They also run emergency food and shelter programmes in Sudan’s violent Darfur region, providing emergency healthcare in Afghanistan, responding to famines, floods in Mozambique, India, Bangladesh, Sudan, Nepal, hurricanes in El Salvador and Honduras, cholera epidemics in the DRC and genocide in Cambodia, Rwanda, Darfur, East Timor and Kosovo.
Goal has assisted and repatriated millions of refugees in the DRC, Sudan, northern Uganda, Sierra Leone, Albania, Bosnia-Herzegovina, sinking wells, refurbishing and building schools and houses, moving hundreds of tonnes of food in famine-prone Ethiopia, Malawi, Zimbabwe, Sudan and Niger.
It also runs rehabilitation and long-term development programmes, women’s literacy classes in Ethiopia and Sudan and assists Aids orphans in
Malawi and Uganda.
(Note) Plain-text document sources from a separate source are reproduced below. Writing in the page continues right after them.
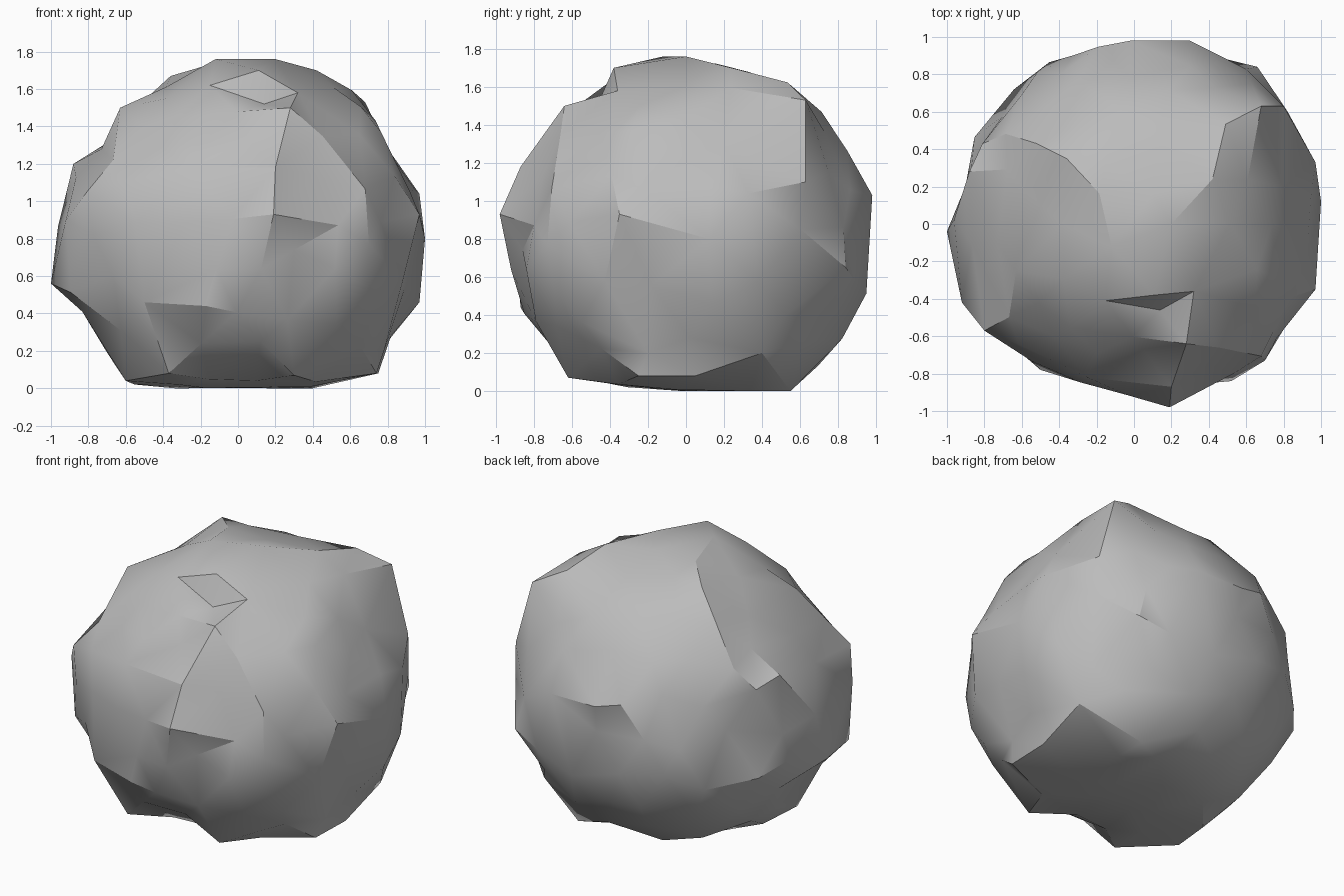
import bpy, bmesh, math, random
from mathutils import Vector

cube = bpy.data.objects.get("Cube")
if cube:
    bpy.data.objects.remove(cube, do_unlink=True)

random.seed(7)
CORE = Vector((0, 0, .85))  # middle of the boulder

# Outlines of the boulder: seen from above, from the front and from the side
plan = [(1, .12), (.97, .33), (.86, .48), (.82, .62), (.66, .84), (.54, .84), (.3, .98),
        (-.05, .98), (-.3, .94), (-.55, .8), (-.8, .64), (-.9, .38), (-.9, .17), (-1, -.04),
        (-.92, -.42), (-.8, -.57), (-.48, -.82), (-.05, -.94), (.19, -.98), (.35, -.86),
        (.52, -.84), (.7, -.73), (.97, -.35), (.94, -.12)]
across = [(1, .8), (.98, 1.05), (.84, 1.3), (.7, 1.56), (.42, 1.7), (.2, 1.76), (-.12, 1.76),
          (-.36, 1.67), (-.63, 1.5), (-.73, 1.3), (-.88, 1.21), (-1, .8), (-1, .54),
          (-.6, .04), (-.4, 0), (.4, 0), (.75, .08), (.78, .2), (.97, .45)]
along = [(.95, .85), (.98, 1.03), (.85, 1.28), (.65, 1.52), (.35, 1.69), (0, 1.75),
         (-.15, 1.76), (-.4, 1.69), (-.43, 1.58), (-.66, 1.52), (-.73, 1.43), (-.94, 1.06),
         (-.98, .93), (-.92, .6), (-.86, .34), (-.75, .28), (-.62, .08), (0, 0), (.55, .01),
         (.83, .3), (.97, .6)]
across = [(a, z - CORE.z) for a, z in across]
along = [(a, z - CORE.z) for a, z in along]

# Chipped corners and hollows, grouped by where they lie
corners = [Vector(p) for p in (
    # crown and the step in front of it
    (.2, 0, 1.76), (-.12, -.12, 1.76), (.42, .24, 1.7), (.11, -.38, 1.7),
    (-.15, -.41, 1.62), (.14, -.46, 1.52), (.32, -.36, 1.58), (-.36, .35, 1.67),
    # front ridge and its groove
    (.28, -.64, 1.5), (.05, -.67, 1.33), (-.25, -.82, 1.18), (.2, -.87, 1.18),
    (.19, -.98, .93), (.3, -.86, .74), (.52, -.84, .64), (.7, -.73, .77),
    # lower front
    (-.5, -.78, .46), (-.17, -.87, .44), (.12, -.72, .25), (-.37, -.62, .08), (.3, -.62, .07),
    # positive x flank, with ledge and undercut
    (1, .12, .8), (.97, .33, 1.04), (.97, -.35, .93), (.97, .13, .46), (.92, .38, .57),
    (.78, -.2, .2), (.75, .05, .08), (.76, .4, .2), (.74, -.25, .08),
    # rear shoulder
    (.68, .63, 1.53), (.8, .63, 1.1), (.63, .75, 1.15), (.66, .84, .65), (.6, .62, .26),
    (.3, .98, 1.03), (-.02, .98, 1.03), (.4, .55, 0),
    # negative x flank
    (-.63, -.25, 1.5), (-.73, -.1, 1.28), (-.88, .28, 1.2), (-1, -.04, .56),
    (-.92, -.42, .9), (-.8, -.57, 1.06), (-.7, .58, .9), (-.6, -.3, .04))]


def reach(outline, angle):
    """Distance from the core to an outline along an angle."""
    d = Vector((math.cos(angle), math.sin(angle)))
    best = 0
    for i, point in enumerate(outline):
        a, b = Vector(outline[i - 1]), Vector(point)
        e = b - a
        den = d.cross(e)
        if abs(den) > 1e-9:
            t, u = a.cross(e) / den, a.cross(d) / den
            if t > 0 and -1e-6 <= u <= 1 + 1e-6:
                best = max(best, t)
    return best


def profile(azimuth, elevation):
    """Blend the two upright outlines around the boulder."""
    c, s = math.cos(azimuth), math.sin(azimuth)
    ex = elevation if c >= 0 else math.pi - elevation
    ey = elevation if s >= 0 else math.pi - elevation
    return c * c * reach(across, ex) + s * s * reach(along, ey)


def rounded(direction):
    """Radius of the plain boulder before chipping."""
    azimuth = math.atan2(direction.y, direction.x)
    elevation = math.asin(max(-1, min(1, direction.z)))
    belt = reach(plan, azimuth) / profile(azimuth, 0) - 1
    return profile(azimuth, elevation) * (1 + belt * math.cos(elevation) ** 2)


chips = []
for corner in corners:
    ray = (corner - CORE).normalized()
    chips.append((ray, (corner - CORE).length - rounded(ray)))


def chipped(direction):
    """Surface point, drawn towards the neighbouring corners."""
    total, offset = 0, 0
    for ray, depth in chips:
        weight = math.exp(-(direction.angle(ray) / .2) ** 2)
        total += weight
        offset += weight * depth
    radius = rounded(direction) + offset / max(1, total)
    if direction.z > -.6:
        radius -= random.uniform(0, .04)
    point = CORE + direction * radius
    point.z = max(0, point.z)
    return point


# Boulder body: corners first, evenly spread points in the gaps
bm = bmesh.new()
bmesh.ops.create_icosphere(bm, subdivisions=3, radius=1)
spread = [v.co.copy() for v in bm.verts]
bm.clear()
surface = [(ray, corner) for (ray, depth), corner in zip(chips, corners)]
for direction in spread:
    wobble = Vector([random.uniform(-.06, .06) for _ in range(3)])
    direction = (direction + wobble).normalized()
    if min(direction.angle(ray) for ray, depth in chips) > .17:
        surface.append((direction, chipped(direction)))

# Skin the points on a sphere, then move each one out to the surface
skin = [(bm.verts.new(direction), point) for direction, point in surface]
bmesh.ops.convex_hull(bm, input=bm.verts[:])
for vert, point in skin:
    vert.co = point
bmesh.ops.triangulate(bm, faces=bm.faces[:])
bmesh.ops.recalc_face_normals(bm, faces=bm.faces[:])

mesh = bpy.data.meshes.new("boulder")
bm.to_mesh(mesh)
bm.free()
boulder = bpy.data.objects.new("boulder", mesh)
bpy.context.collection.objects.link(boulder)

# Grey stone
stone = bpy.data.materials.new("grey_stone")
stone.use_nodes = True
colour = (.5, .5, .5, 1)
stone.diffuse_color = colour
stone.node_tree.nodes["Principled BSDF"].inputs["Base Color"].default_value = colour
mesh.materials.append(stone)

bpy.ops.object.select_all(action='DESELECT')
boulder.select_set(True)
bpy.context.view_layer.objects.active = boulder
bpy.ops.object.shade_smooth_by_angle(angle=math.radians(30))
It invests in water and sanitation and other infrastructure to assist poor and isolated rural communities in India, Philippines, Kenya, slum dwellers in India, Honduras, Philippines, and Kenya, educating, feeding and clothing thousands of street children in Angola, Ethiopia, India, Sierra Leone, Uganda, Kenya and Honduras.
Once emergencies have been resolved, Goal implements a wide range of rehabilitation programmes, including primary healthcare, repair of home and infrastructure, clinics, schools and water and sanitation.
Long-term development programmes in areas such as health, nutrition, education and capacity building of indigenous humanitarian organisations are also implemented.
It has managed to do this while keeping administration costs low.
People are wanted to travel the globe and make a difference to the world’s vulnerable with the international humanitarian charity.
Goal needs skills to continue its work in 11 countries in the developing world.
It needs a variety of people, including accountants, doctors, nurses, nutritionists, logisticians and engineers, who are willing to devote at least a year to put their skills to good use while at the same time gaining tremendous life and work experience.
Goal is holding an information evening this Thursday, October 18, in Jury’s Inn, Scotswood Road, Newcastle, from 7pm to 9pm.
To register email: email@example.com or visit www.goal-uk.org